How would you encourage Christians who feel overwhelmed by the needs of the world, including the refugee crisis and conflicts in the Middle East?

The question “How can I be used?” is normal, and I went through a process to learn that that’s not the right question.

For me it was a hard time coming from the process of obedience to the point [of just] loving [God]. I started my new relationship with the Lord in 2004. [At first] I was forcing myself to spend time with him, hours everyday, and it was not easy. And then after a while I said to the Lord, “You say the life of a Christian is full of joy and victory, but I don’t see that—all I see is that I’m forcing myself. Where is the joy and the victory?”

And then he said to me, “Pray everyday that your flesh dies and that I become more.” So that was my prayer everyday. And out of this time that I went into another stage, it was no more about obeying, it was more about becoming. My desire is to be with him, my desire is like his desire. So it is really a transformation of the nature, and that makes a new creation.

“It was no more about obeying, it was more about becoming.”

What gives you hope for Syria and its people?

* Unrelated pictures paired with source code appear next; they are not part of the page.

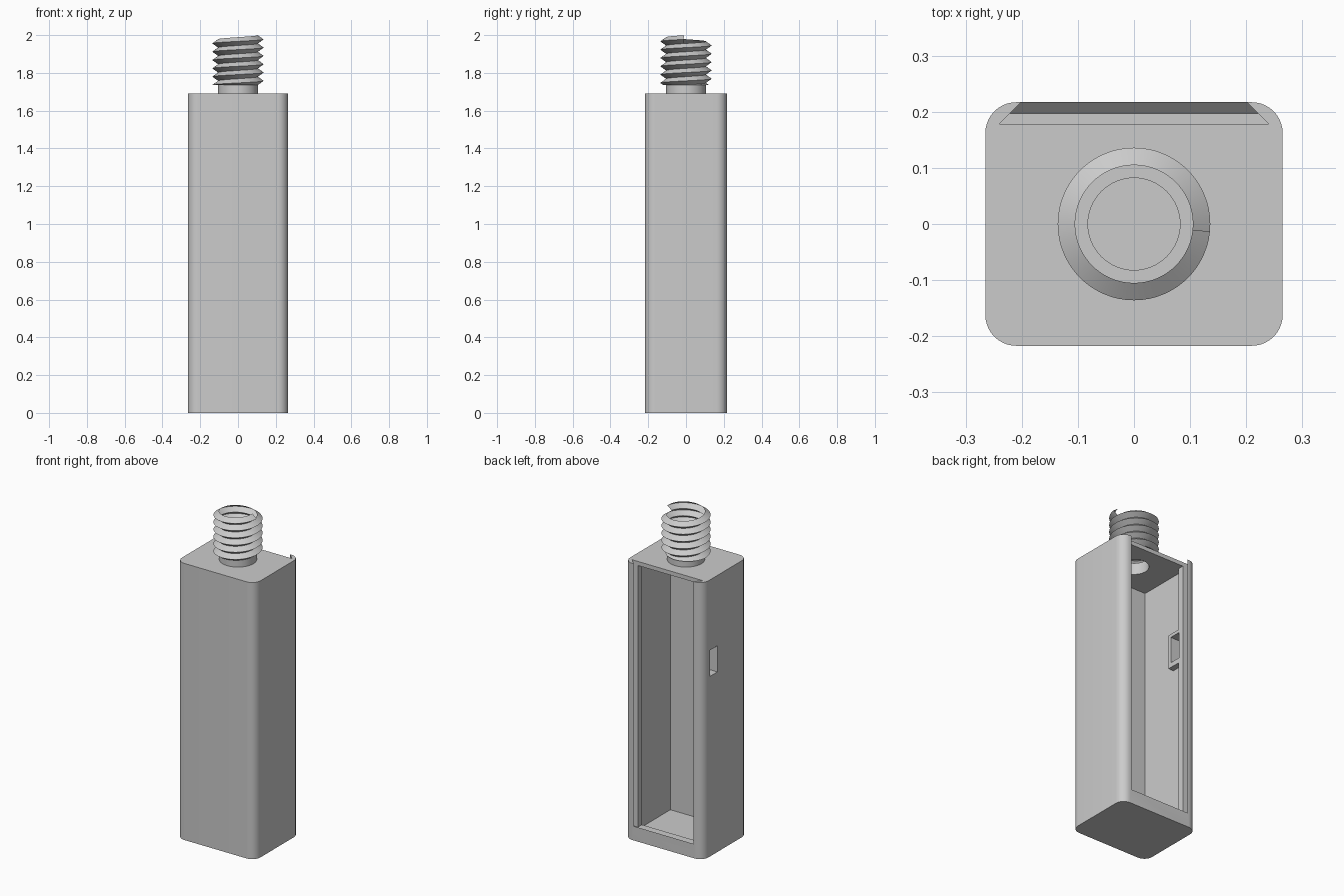
import bpy, bmesh, math
from mathutils import Vector

cube = bpy.data.objects.get("Cube")
if cube:
    bpy.data.objects.remove(cube, do_unlink=True)

grey = bpy.data.materials.new("plain_grey")
grey.use_nodes = True
COLOUR = (0.6, 0.6, 0.6, 1)
grey.diffuse_color = COLOUR
grey.node_tree.nodes["Principled BSDF"].inputs["Base Color"].default_value = COLOUR

HALF_X, HALF_Y, BODY_TOP = 0.265, 0.217, 1.69
THREAD_BASE, TOP = 1.735, 2.0
ROOT, CREST, PITCH, BORE = 0.105, 0.136, 0.044, 0.082


def make(name, bm):
    bmesh.ops.recalc_face_normals(bm, faces=bm.faces)
    mesh = bpy.data.meshes.new(name)
    bm.to_mesh(mesh)
    bm.free()
    mesh.materials.append(grey)
    obj = bpy.data.objects.new(name, mesh)
    bpy.context.collection.objects.link(obj)
    return obj


def hull(name, points):
    bm = bmesh.new()
    for p in points:
        bm.verts.new(p)
    bmesh.ops.convex_hull(bm, input=bm.verts)
    bmesh.ops.dissolve_limit(bm, angle_limit=0.01, verts=bm.verts, edges=bm.edges)
    return make(name, bm)


def box(name, xs, ys, zs, radius=0):
    bm = bmesh.new()
    bmesh.ops.create_cube(bm, size=1)
    for v in bm.verts:
        v.co = [r[0] if c < 0 else r[1] for r, c in zip((xs, ys, zs), v.co)]
    if radius:
        upright = [e for e in bm.edges
                   if abs(e.verts[0].co.z - e.verts[1].co.z) > 0.1]
        bmesh.ops.bevel(bm, geom=upright, offset=radius, segments=10,
                        profile=0.5, affect='EDGES')
    return make(name, bm)


def cylinder(name, radius, z0, z1):
    bm = bmesh.new()
    bmesh.ops.create_cone(bm, cap_ends=True, segments=64, radius1=radius,
                          radius2=radius, depth=z1 - z0)
    bmesh.ops.translate(bm, verts=bm.verts, vec=(0, 0, (z0 + z1) / 2))
    return make(name, bm)


def cut(obj, *cutters):
    for cutter in cutters:
        mod = obj.modifiers.new("cut", 'BOOLEAN')
        mod.operation, mod.solver, mod.object = 'DIFFERENCE', 'EXACT', cutter
    bpy.context.view_layer.update()
    result = bpy.data.meshes.new_from_object(
        obj.evaluated_get(bpy.context.evaluated_depsgraph_get()))
    obj.modifiers.clear()
    obj.data = result


def thread(name, steps=64):
    # Helical V strip, trimmed flat at both ends
    bm = bmesh.new()
    rows = 2 * int((TOP - THREAD_BASE) / PITCH + 4)
    start = TOP - PITCH * (rows / 2 - 0.5)
    grid = []
    for k in range(rows):
        ring = []
        for i in range(steps):
            a = math.tau * i / steps
            r = ROOT if k % 2 else CREST
            ring.append(bm.verts.new((r * math.cos(a), r * math.sin(a),
                                      start + PITCH * (k / 2 + i / steps - 1))))
        grid.append(ring)
    for k in range(rows - 1):
        for i in range(steps):
            if i < steps - 1:
                quad = (grid[k][i], grid[k][i + 1], grid[k + 1][i + 1], grid[k + 1][i])
            elif k + 3 < rows:
                quad = (grid[k][i], grid[k + 2][0], grid[k + 3][0], grid[k + 1][i])
            else:
                continue
            bm.faces.new(quad)
    for z, side in ((TOP, 1), (THREAD_BASE, -1)):
        bmesh.ops.bisect_plane(bm, geom=bm.verts[:] + bm.edges[:] + bm.faces[:],
                               plane_co=(0, 0, z), plane_no=(0, 0, side),
                               clear_outer=True)
        rim = [e for e in bm.edges if e.is_boundary
               and all(abs(v.co.z - z) < 1e-4 for v in e.verts)]
        bmesh.ops.edgeloop_fill(bm, edges=rim)
    return make(name, bm)


# Hollowing tools: cavity, rear opening, dovetail lid slot, port, bore
cavity = box("cavity_cutter", (-0.235, 0.235), (-0.185, 0.14), (0.025, 1.665))
opening = box("opening_cutter", (-0.2, 0.2), (0.1, 0.19), (0.067, 1.665))
slot = hull("slot_cutter", [
    Vector((s * w, y, z))
    for w, y, low in ((0.24, 0.178, 0.067), (0.221, 0.197, 0.067), (0.18, 0.238, 0.108))
    for z in (low, 1.8) for s in (-1, 1)])
port = box("port_cutter", (-0.3, -0.19), (0.075, 0.146), (1.1, 1.26))
bore = cylinder("bore_cutter", BORE, 1.6, 2.1)

# Housing with rounded upright edges
body = box("housing", (-HALF_X, HALF_X), (-HALF_Y, HALF_Y), (0, BODY_TOP), 0.055)
cut(body, cavity, opening, slot, port, bore)

# Raised frame around the side port, inside the housing
frame = box("port_frame", (-0.24, -0.2), (0.055, 0.14), (1.07, 1.28))
cut(frame, port)

# Hollow neck and threaded stud
neck = cylinder("neck", ROOT, BODY_TOP, THREAD_BASE)
cut(neck, bore)
stud = thread("threaded_stud")
cut(stud, bore)

for tool in (cavity, opening, slot, port, bore):
    bpy.data.objects.remove(tool, do_unlink=True)

for obj in (body, frame, neck, stud):
    bpy.ops.object.select_all(action='DESELECT')
    obj.select_set(True)
    bpy.context.view_layer.objects.active = obj
    bpy.ops.object.shade_smooth_by_angle(angle=math.radians(30))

When I think about Syria, I am so joyful because I see what the outcome is. I think about Jesus going to the cross, and he sees the bride that will come out of his resurrection—it must be such a joy. I feel a small part of that when I see what is going on in Syria. God’s plans, people, favor…he is opening doors and something is starting. It is always about a seed, and the seed is going to be a tree, a strong tree, giving a lot of fruit.